Source texts of formatted documents
__________________________________________________

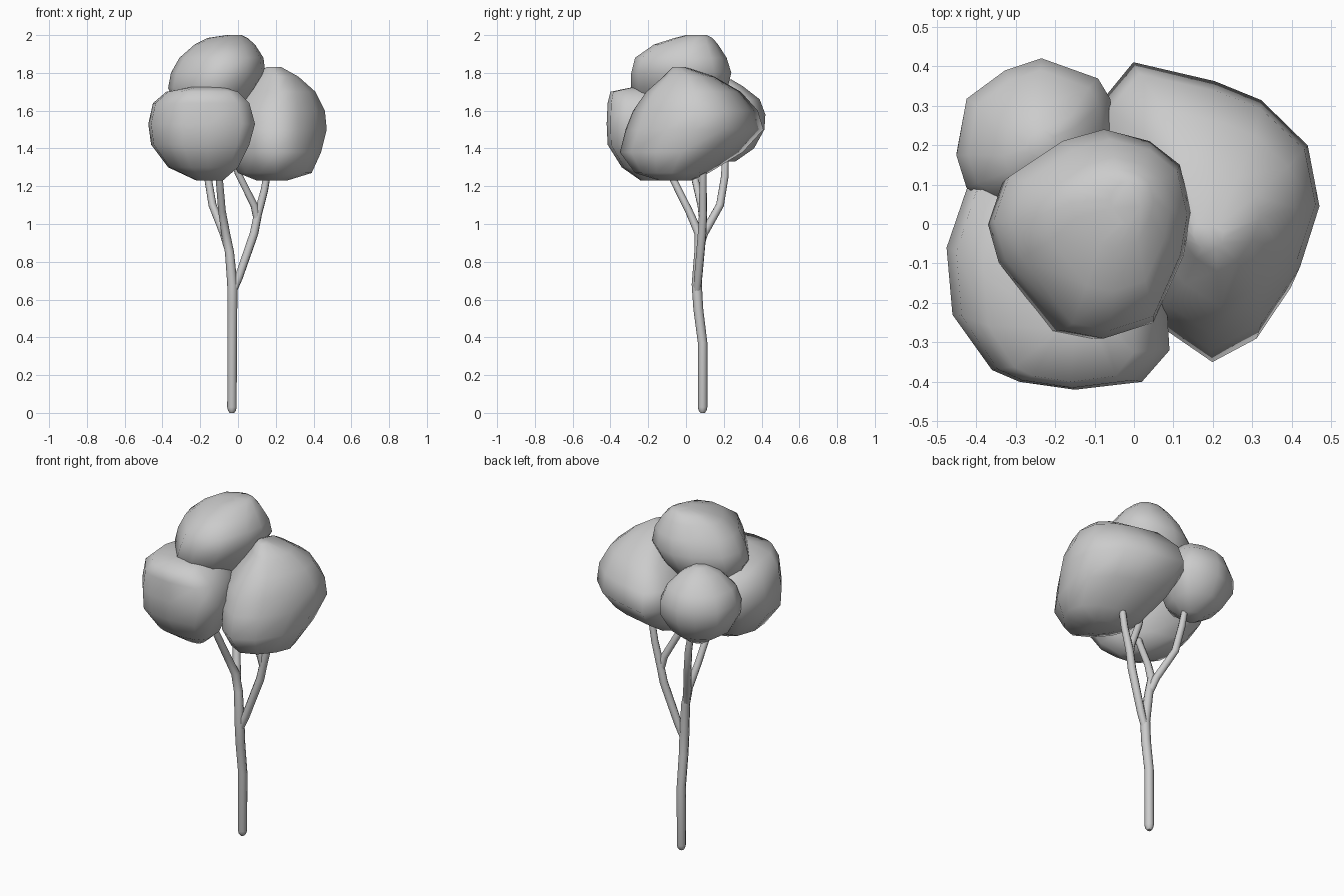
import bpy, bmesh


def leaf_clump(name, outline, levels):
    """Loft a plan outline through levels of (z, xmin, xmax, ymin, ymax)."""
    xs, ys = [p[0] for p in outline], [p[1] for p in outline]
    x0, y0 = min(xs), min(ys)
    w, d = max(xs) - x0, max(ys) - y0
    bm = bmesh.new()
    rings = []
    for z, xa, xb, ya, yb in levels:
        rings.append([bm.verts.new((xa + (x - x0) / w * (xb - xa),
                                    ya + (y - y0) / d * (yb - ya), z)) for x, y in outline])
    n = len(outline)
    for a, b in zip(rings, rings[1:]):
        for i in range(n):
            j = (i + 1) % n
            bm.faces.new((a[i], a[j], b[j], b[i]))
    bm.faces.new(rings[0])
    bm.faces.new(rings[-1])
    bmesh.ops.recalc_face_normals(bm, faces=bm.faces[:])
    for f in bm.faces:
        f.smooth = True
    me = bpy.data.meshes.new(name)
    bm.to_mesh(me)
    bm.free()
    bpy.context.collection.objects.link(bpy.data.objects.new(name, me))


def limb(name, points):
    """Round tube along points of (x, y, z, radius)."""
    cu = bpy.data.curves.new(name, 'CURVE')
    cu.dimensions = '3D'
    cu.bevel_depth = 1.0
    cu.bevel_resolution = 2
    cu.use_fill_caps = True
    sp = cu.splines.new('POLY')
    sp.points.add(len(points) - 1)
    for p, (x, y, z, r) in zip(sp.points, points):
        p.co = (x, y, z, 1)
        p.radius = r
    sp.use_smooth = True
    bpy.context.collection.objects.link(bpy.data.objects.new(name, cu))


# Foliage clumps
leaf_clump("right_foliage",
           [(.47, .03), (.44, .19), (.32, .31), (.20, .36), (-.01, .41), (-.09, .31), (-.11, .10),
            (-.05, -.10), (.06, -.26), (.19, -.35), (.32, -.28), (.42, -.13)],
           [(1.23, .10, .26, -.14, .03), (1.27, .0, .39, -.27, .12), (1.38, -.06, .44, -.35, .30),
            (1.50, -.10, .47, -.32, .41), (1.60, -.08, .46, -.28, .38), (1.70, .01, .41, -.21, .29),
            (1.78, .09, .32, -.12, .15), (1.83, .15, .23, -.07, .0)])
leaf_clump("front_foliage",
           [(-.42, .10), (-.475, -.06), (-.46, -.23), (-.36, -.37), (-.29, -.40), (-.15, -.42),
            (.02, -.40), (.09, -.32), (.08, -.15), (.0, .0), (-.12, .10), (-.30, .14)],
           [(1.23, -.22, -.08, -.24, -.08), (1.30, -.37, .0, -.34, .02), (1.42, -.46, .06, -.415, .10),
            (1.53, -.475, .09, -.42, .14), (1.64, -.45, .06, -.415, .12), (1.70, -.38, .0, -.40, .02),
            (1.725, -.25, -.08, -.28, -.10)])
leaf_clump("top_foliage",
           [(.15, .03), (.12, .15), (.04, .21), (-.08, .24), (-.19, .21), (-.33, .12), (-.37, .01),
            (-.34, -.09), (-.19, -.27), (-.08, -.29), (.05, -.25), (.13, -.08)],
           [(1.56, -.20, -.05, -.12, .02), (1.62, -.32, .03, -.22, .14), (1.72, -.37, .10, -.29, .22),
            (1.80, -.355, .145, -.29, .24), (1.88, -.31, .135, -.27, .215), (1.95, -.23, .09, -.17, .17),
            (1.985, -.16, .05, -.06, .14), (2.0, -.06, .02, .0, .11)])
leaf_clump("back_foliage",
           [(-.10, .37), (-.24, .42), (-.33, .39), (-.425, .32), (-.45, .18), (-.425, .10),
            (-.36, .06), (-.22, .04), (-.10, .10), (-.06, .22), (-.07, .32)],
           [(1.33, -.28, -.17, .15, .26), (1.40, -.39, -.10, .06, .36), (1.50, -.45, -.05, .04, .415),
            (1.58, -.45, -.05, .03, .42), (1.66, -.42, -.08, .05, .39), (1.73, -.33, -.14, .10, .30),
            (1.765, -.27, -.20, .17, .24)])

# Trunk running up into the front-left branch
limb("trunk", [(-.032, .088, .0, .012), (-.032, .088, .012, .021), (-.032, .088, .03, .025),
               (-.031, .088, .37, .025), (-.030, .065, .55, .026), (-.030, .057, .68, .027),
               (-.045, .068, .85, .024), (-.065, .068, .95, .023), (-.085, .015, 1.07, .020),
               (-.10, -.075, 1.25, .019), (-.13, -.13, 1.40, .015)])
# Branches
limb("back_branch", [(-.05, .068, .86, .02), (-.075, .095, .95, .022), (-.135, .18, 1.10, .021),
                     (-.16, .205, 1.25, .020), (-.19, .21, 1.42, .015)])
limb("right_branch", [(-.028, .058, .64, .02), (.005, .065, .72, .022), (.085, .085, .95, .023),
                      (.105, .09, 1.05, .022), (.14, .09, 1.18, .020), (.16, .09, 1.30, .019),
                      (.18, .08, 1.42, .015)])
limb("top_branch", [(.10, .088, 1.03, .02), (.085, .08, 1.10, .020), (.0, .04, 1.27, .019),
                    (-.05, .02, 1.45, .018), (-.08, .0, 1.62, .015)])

__________________________________________________

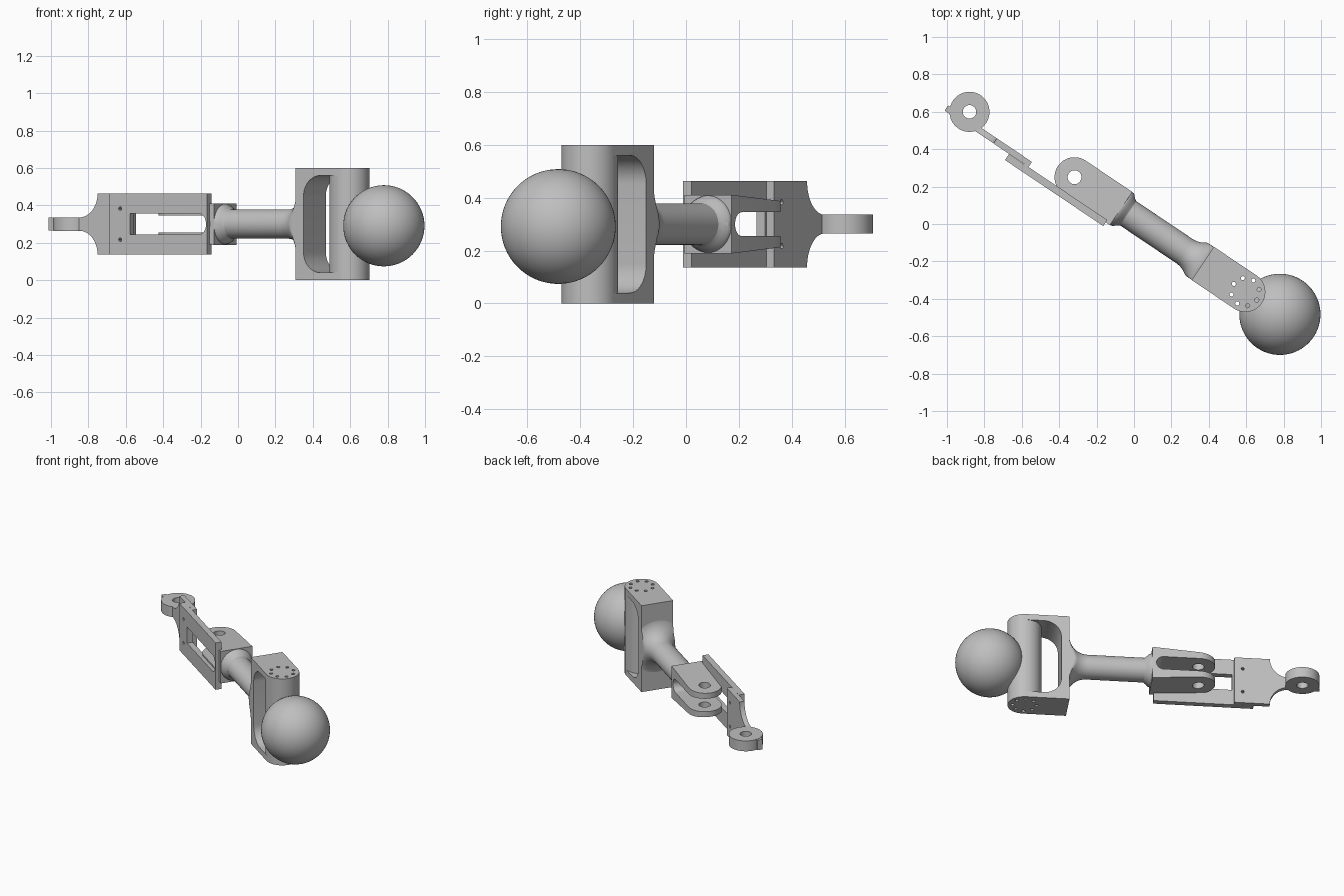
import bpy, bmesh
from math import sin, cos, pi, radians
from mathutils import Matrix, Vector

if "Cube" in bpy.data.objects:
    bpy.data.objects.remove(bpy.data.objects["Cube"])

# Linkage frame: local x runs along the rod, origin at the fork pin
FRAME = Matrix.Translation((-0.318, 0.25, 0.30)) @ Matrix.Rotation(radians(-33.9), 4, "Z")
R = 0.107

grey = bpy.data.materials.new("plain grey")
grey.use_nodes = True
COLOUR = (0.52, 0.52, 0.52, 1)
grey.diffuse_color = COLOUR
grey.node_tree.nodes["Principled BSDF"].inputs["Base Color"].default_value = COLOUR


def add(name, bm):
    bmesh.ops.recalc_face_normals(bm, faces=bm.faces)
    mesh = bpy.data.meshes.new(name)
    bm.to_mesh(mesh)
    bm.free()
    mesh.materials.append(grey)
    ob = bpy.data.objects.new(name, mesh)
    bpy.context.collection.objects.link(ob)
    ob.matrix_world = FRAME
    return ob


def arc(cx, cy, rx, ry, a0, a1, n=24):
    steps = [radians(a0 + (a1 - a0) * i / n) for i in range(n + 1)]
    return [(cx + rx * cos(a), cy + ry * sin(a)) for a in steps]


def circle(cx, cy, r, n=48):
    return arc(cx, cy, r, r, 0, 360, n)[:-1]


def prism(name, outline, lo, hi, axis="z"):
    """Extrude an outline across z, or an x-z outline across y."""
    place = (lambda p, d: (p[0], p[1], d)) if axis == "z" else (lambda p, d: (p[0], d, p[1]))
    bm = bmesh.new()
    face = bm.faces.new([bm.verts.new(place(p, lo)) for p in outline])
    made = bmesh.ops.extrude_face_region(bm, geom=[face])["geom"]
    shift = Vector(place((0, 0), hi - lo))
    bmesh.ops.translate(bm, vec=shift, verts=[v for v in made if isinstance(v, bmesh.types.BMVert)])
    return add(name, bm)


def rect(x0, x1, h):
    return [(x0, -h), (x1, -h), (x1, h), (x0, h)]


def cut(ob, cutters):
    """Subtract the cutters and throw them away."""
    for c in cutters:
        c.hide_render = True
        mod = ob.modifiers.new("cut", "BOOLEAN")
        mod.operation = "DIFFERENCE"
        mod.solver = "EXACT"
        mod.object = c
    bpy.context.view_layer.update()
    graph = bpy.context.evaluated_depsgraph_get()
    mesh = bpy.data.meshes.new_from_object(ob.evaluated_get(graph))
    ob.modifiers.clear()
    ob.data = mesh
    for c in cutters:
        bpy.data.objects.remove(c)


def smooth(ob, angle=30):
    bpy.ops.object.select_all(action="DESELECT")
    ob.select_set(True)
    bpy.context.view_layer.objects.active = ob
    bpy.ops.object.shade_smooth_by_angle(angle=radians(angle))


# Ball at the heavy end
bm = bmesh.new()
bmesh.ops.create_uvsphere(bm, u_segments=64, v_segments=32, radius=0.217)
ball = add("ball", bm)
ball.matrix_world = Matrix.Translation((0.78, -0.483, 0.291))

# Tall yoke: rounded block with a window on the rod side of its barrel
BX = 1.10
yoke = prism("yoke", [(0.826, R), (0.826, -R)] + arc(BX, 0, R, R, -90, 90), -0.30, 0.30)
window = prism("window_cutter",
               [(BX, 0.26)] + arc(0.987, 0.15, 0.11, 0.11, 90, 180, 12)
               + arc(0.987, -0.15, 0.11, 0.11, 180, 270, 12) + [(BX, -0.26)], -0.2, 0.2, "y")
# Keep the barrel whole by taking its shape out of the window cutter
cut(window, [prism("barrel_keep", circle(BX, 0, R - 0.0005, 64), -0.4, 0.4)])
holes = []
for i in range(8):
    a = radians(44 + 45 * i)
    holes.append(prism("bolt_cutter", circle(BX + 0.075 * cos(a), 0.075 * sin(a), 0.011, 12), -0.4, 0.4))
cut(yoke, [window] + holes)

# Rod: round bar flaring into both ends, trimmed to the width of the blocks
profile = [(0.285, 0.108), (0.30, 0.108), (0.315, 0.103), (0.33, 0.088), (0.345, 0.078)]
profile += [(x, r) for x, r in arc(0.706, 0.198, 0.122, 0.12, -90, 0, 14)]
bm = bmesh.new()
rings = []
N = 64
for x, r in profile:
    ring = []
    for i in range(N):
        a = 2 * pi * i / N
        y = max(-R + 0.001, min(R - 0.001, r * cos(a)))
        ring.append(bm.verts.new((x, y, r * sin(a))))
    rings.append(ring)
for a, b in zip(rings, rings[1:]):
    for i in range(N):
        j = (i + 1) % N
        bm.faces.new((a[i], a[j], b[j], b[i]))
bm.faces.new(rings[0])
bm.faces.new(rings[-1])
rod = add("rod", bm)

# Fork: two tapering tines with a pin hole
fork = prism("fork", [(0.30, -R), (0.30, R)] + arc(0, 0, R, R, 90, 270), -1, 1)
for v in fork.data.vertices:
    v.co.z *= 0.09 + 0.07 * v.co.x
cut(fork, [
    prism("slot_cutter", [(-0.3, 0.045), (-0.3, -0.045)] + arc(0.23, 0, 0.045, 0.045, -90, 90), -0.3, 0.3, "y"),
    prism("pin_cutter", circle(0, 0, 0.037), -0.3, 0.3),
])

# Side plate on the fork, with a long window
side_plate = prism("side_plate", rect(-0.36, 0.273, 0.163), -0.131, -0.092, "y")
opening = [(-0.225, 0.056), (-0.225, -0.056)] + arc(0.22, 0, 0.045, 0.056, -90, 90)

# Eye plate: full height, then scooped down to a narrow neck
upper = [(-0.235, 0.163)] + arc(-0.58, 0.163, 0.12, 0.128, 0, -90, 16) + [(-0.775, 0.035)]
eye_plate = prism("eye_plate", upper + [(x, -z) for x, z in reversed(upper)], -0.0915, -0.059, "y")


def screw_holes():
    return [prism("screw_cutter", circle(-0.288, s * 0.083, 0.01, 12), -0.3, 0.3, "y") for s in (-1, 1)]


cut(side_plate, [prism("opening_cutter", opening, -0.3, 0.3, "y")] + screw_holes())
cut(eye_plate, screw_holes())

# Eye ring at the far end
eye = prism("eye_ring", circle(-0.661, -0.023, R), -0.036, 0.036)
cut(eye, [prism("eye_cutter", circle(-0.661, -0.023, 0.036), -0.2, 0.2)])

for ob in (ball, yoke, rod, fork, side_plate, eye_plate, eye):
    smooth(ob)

__________________________________________________

• **Task item**:
Using the entries above, give back exactly the line containing "grey.diffuse_color = COLOUR", the line containing "ob.select_set(True)", and every line between them, and nothing else.

• **Task response**:
grey.diffuse_color = COLOUR
grey.node_tree.nodes["Principled BSDF"].inputs["Base Color"].default_value = COLOUR


def add(name, bm):
    bmesh.ops.recalc_face_normals(bm, faces=bm.faces)
    mesh = bpy.data.meshes.new(name)
    bm.to_mesh(mesh)
    bm.free()
    mesh.materials.append(grey)
    ob = bpy.data.objects.new(name, mesh)
    bpy.context.collection.objects.link(ob)
    ob.matrix_world = FRAME
    return ob


def arc(cx, cy, rx, ry, a0, a1, n=24):
    steps = [radians(a0 + (a1 - a0) * i / n) for i in range(n + 1)]
    return [(cx + rx * cos(a), cy + ry * sin(a)) for a in steps]


def circle(cx, cy, r, n=48):
    return arc(cx, cy, r, r, 0, 360, n)[:-1]


def prism(name, outline, lo, hi, axis="z"):
    """Extrude an outline across z, or an x-z outline across y."""
    place = (lambda p, d: (p[0], p[1], d)) if axis == "z" else (lambda p, d: (p[0], d, p[1]))
    bm = bmesh.new()
    face = bm.faces.new([bm.verts.new(place(p, lo)) for p in outline])
    made = bmesh.ops.extrude_face_region(bm, geom=[face])["geom"]
    shift = Vector(place((0, 0), hi - lo))
    bmesh.ops.translate(bm, vec=shift, verts=[v for v in made if isinstance(v, bmesh.types.BMVert)])
    return add(name, bm)


def rect(x0, x1, h):
    return [(x0, -h), (x1, -h), (x1, h), (x0, h)]


def cut(ob, cutters):
    """Subtract the cutters and throw them away."""
    for c in cutters:
        c.hide_render = True
        mod = ob.modifiers.new("cut", "BOOLEAN")
        mod.operation = "DIFFERENCE"
        mod.solver = "EXACT"
        mod.object = c
    bpy.context.view_layer.update()
    graph = bpy.context.evaluated_depsgraph_get()
    mesh = bpy.data.meshes.new_from_object(ob.evaluated_get(graph))
    ob.modifiers.clear()
    ob.data = mesh
    for c in cutters:
        bpy.data.objects.remove(c)


def smooth(ob, angle=30):
    bpy.ops.object.select_all(action="DESELECT")
    ob.select_set(True)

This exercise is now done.